§ Problem to solve
Task for the records below: copy exactly from the first line on, stopping once the line with "const kick = mat(0xb0b0a8), black" is copied, and leave out the pictures.

BEGIN Extracted records

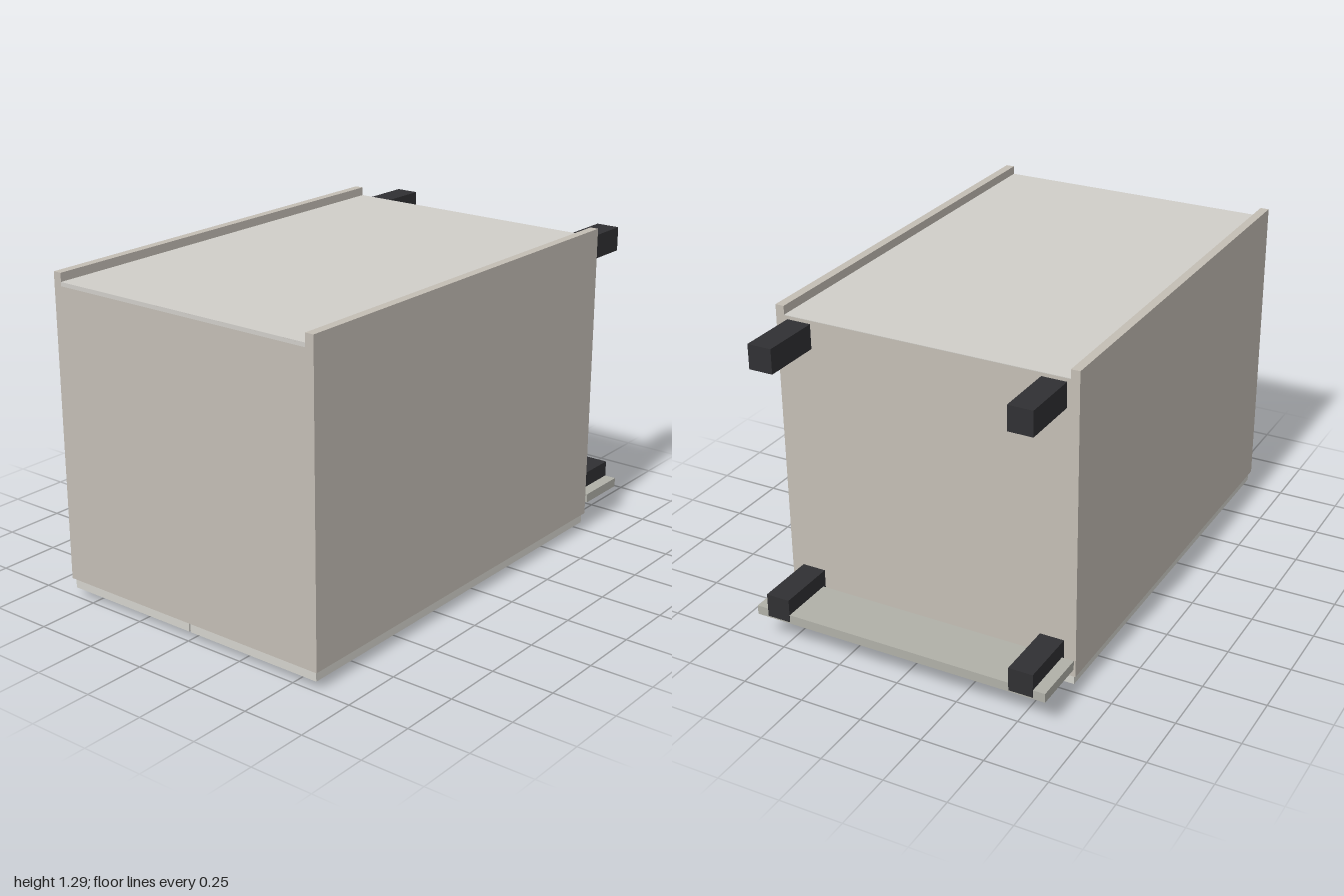
import * as THREE from 'three';

const mat = (color) => new THREE.MeshStandardMaterial({ color });

export function createModel() {
  const model = new THREE.Group();
  model.name = 'cabinet';
  const carcass = mat(0xc4beb5), door = mat(0xd4d3cd), rear = mat(0xd0cec9);
  const kick = mat(0xb0b0a8), black = mat(0x303033), metal = mat(0x858387);

  // Box given by its min and max on each axis
  const box = (name, material, [x0, x1], [y0, y1], [z0, z1]) => {
    const mesh = new THREE.Mesh(new THREE.BoxGeometry(x1 - x0, y1 - y0, z1 - z0), material);
    mesh.position.set((x0 + x1) / 2, (y0 + y1) / 2, (z0 + z1) / 2);
    mesh.name = name;
    model.add(mesh);
  };
  // Ordered x range on the given side
  const span = (s, a, b) => (s > 0 ? [a, b] : [-b, -a]);

  // Cabinet lying on its doors: end panels and the recessed rear panel
  const inner = 0.573;
  box('topBoard', carcass, [-inner, inner], [0.073, 1.257], [0.963, 1]);
  box('baseBoard', carcass, [-inner, inner], [0.073, 1.257], [-0.757, -0.72]);
  box('rearPanel', rear, [-inner, inner], [1.243, 1.259], [-0.757, 1]);

  // Bar with rounded ends, extruded down from the door face
  const w = 0.116, r = 0.0135;
  const bar = new THREE.Shape();
  bar.absarc(w - r, 0, r, -Math.PI / 2, Math.PI / 2);
  bar.absarc(-w + r, 0, r, Math.PI / 2, Math.PI * 1.5);
  bar.closePath();
  const barGeo = new THREE.ExtrudeGeometry(bar, { depth: 0.034, bevelEnabled: false, curveSegments: 8 });
  barGeo.rotateX(Math.PI / 2).translate(0, 0.034, 0);

  for (const s of [1, -1]) {
    const side = s > 0 ? 'left' : 'right';
    box(side + 'SidePanel', carcass, span(s, inner, 0.608), [0.073, 1.293], [-0.757, 1]);
    box(side + 'Door', door, span(s, 0.004, 0.598), [0.033, 0.07], [-0.747, 0.99]);

    const handle = new THREE.Mesh(barGeo, metal);
    handle.position.set(s * 0.301, 0, 0.814);
    handle.name = side + 'Handle';
    model.add(handle);

    // Square legs under the base
    const x = span(s, 0.463, 0.56);
    box(side + 'RearLeg', black, x, [1.147, 1.244], [-1, -0.757]);
    box(side + 'FrontLeg', black, x, [0.122, 0.217], [-1, -0.757]);
  }

  // Plinth board clipped to the front legs
  box('plinth', kick, [-0.608, 0.608], [0.116, 0.153], [-0.999, -0.773]);
  return model;
}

END Extracted records

§ Response to the task
import * as THREE from 'three';

const mat = (color) => new THREE.MeshStandardMaterial({ color });

export function createModel() {
  const model = new THREE.Group();
  model.name = 'cabinet';
  const carcass = mat(0xc4beb5), door = mat(0xd4d3cd), rear = mat(0xd0cec9);
  const kick = mat(0xb0b0a8), black = mat(0x303033), metal = mat(0x858387);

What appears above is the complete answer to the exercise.